I was rewatching The Old Guard last week; the film is a bit of a favourite because a) Charlize Theron and b) it explores, even if in passing, the sometimes horrific terms on which science feels free to progress.
But last week, a study published in the New England Journal of Medicine reported something that places The Old Guard on the same footing as The Kerala Story, the film that alleged that “32,000 women” had been converted to Islam and recruited to ISIS in the state, in one specific way.
The first time Merrick is introduced in the film, he’s talking about his company’s work on a de-aging technology based on telomere extension. Telemores are the ‘caps’ on the ends of chromosomes, “the long twisted strings of DNA carrying the cells’ genes”, per The New York Times. When the cell replicates, its telomere shrinks by just a little. At some point, the telomeres become too short and the cell dies. Scientists also found that younger people have longer telomeres.
They put these two together and figured that longer telomeres equal longer lifespans. This is how telomere-extension science was born.
In The Old Guard, Merrick’s company, of course also called Merrick, is intent on rolling out a de-aging solution based on telomere extension. To this end, the company abducts three of the film’s immortals and has them chemically debilitated while the chief scientist extracts tissue from their bodies and Merrick promises them he will “slice” them for years until the company has a solution.
The Old Guard is science-fiction, at the time it was released because of the idea that a small number of people can live for many thousands of years. Now, it is also science-fiction because it claims that telomere extension can reverse aging.
The new study found that telomeres can only be so much longer before they start to cause disease, just like shorter telomeres. In particular, researchers associated telomeres longer than the ‘normal’ range with a higher risk of heart disease and some cancers.
Part of the problem with The Kerala Story is one that we have seen in many films before, on less provocative but nonetheless equally controversial topics. We had the same issue in Mersal (Tamil), which falsely claimed a higher GST rate and collection on medicinal drugs than was the case in reality. Enthiran 2.0 (also Tamil) claimed that Kirlian photography is true and legitimate, whereas its reality is as a claim advanced by a Russian scientist and later established as pseudoscience.
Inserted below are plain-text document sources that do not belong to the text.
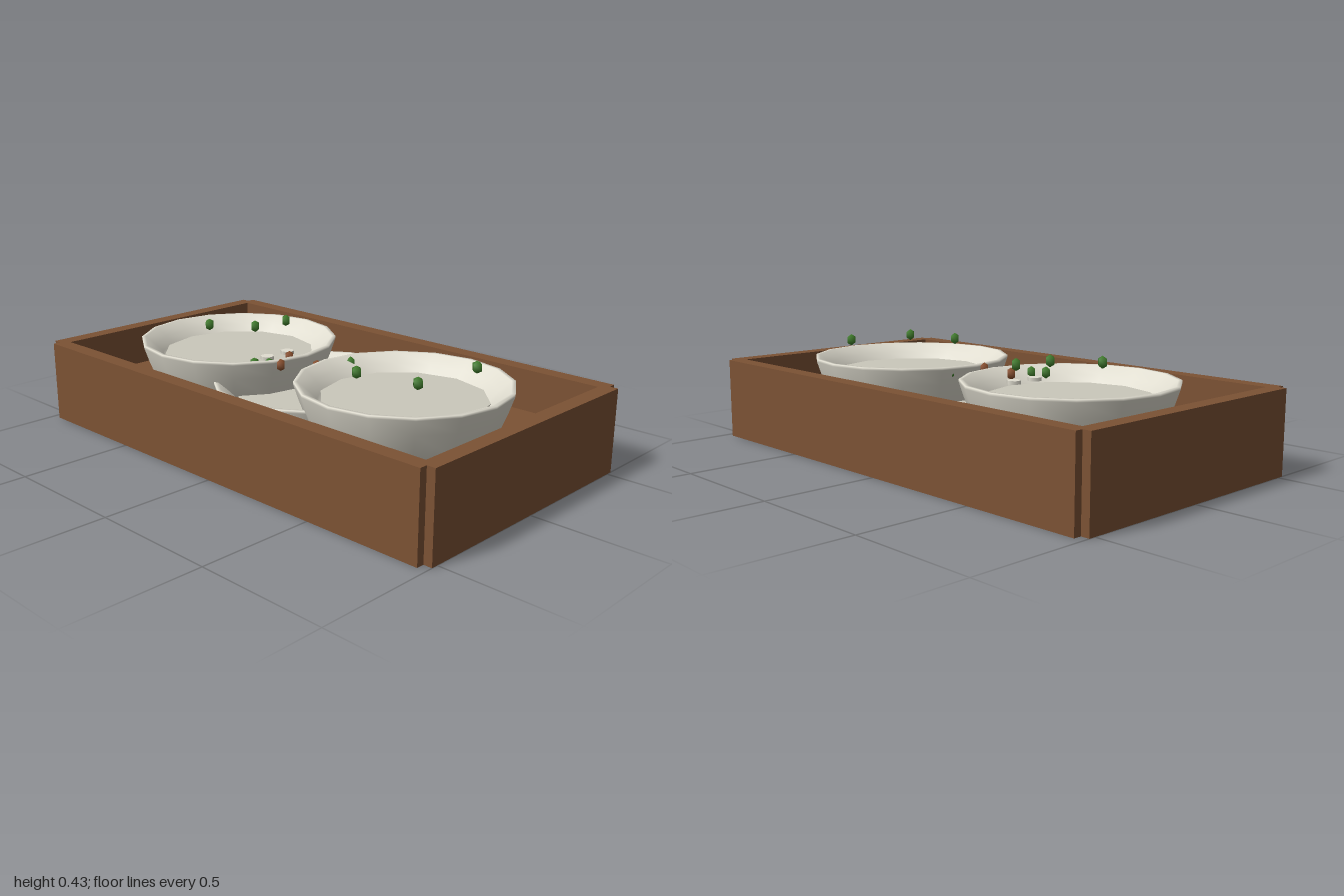
import * as THREE from 'three';

const mat = (name, color) => {
  const m = new THREE.MeshStandardMaterial({ color });
  m.name = name;
  return m;
};

export function createModel() {
  const model = new THREE.Group();
  model.name = 'trayOfBowls';
  const wood = mat('wood', 0x7c5234);
  const ceramic = mat('ceramic', 0xe0ddd0);
  const broth = mat('broth', 0xcbc8bb);
  const herb = mat('herb', 0x3f7d2a);
  const spice = mat('spice', 0x8a4f2c);

  const add = (parent, name, geo, material, x, y, z) => {
    const mesh = new THREE.Mesh(geo, material);
    mesh.name = name;
    mesh.position.set(x, y, z);
    parent.add(mesh);
    return mesh;
  };

  // Tray: thick base and four walls with notched corners
  add(model, 'trayBase', new THREE.BoxGeometry(1.9, 0.16, 1.02), wood, 0, 0.0805, 0);
  for (const s of [-1, 1]) {
    add(model, 'longWall', new THREE.BoxGeometry(1.934, 0.323, 0.062), wood, 0, 0.1615, s * 0.524);
    add(model, 'endWall', new THREE.BoxGeometry(0.062, 0.323, 1.05), wood, s * 0.969, 0.1615, 0);
  }

  // Bowls: the middle one sits lower than its neighbours
  const profile = [
    [0, 0], [0.287, 0], [0.345, 0.1], [0.38, 0.19], [0.4, 0.25], [0.4, 0.26],
    [0.385, 0.26], [0.345, 0.225], [0.315, 0.195], [0.29, 0.16], [0, 0.15],
  ].map(([r, y]) => new THREE.Vector2(r, y));
  const bowlGeo = new THREE.LatheGeometry(profile, 16);
  const brothGeo = new THREE.CylinderGeometry(0.31, 0.29, 0.04, 12);
  for (const [x, y] of [[-0.445, 0.087], [0, 0], [0.445, 0.087]]) {
    const bowl = new THREE.Group();
    bowl.name = 'bowl';
    bowl.position.set(x, y, 0);
    add(bowl, 'bowlShell', bowlGeo, ceramic, 0, 0, 0);
    add(bowl, 'bowlContents', brothGeo, broth, 0, 0.18, 0);
    model.add(bowl);
  }

  // Faceted garnish crumbs
  const crumb = new THREE.SphereGeometry(0.024, 4, 3);
  const herbs = [
    [-0.505, 0.405, 0.105], [-0.35, 0.405, -0.005], [-0.33, 0.405, -0.16],
    [0.375, 0.405, 0.18], [0.61, 0.405, 0.13], [0.64, 0.405, -0.165],
    [-0.165, 0.322, 0.17], [-0.12, 0.322, 0.135], [0.09, 0.322, -0.1],
  ];
  for (const p of herbs) add(model, 'herbCrumb', crumb, herb, ...p);
  for (const p of [[-0.12, 0.328, 0.025], [-0.065, 0.328, 0.125], [0.045, 0.328, 0.04]]) {
    add(model, 'spiceCrumb', crumb, spice, ...p);
  }

  // Pale slices
  const slice = new THREE.CylinderGeometry(0.028, 0.028, 0.014, 6);
  const slices = [
    [-0.21, 0.315, -0.05], [-0.21, 0.315, 0.06], [-0.27, 0.27, -0.27],
    [-0.27, 0.27, 0.26], [0.2, 0.27, -0.2], [0.27, 0.27, -0.27], [0.27, 0.27, 0.26],
  ];
  for (const p of slices) add(model, 'paleSlice', slice, ceramic, ...p);

  return model;
}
Mission Mangal (Hindi) went a step ahead, calling the Van Allen radiation belt a debris field and that ISRO fashioned an instrument onboard the Mars Orbiter Mission with a “self-healing” material. Neither, of course, is true (among other similar claims).
I don’t recall if any of these films included a disclaimer that they contained fictionalised elements, but as each of them also shows, the problem is that unless we know something inside-out, we can’t know which parts are fictionalised and which aren’t.
Featured image: A scene from the film The Old Guard. Source: Netflix.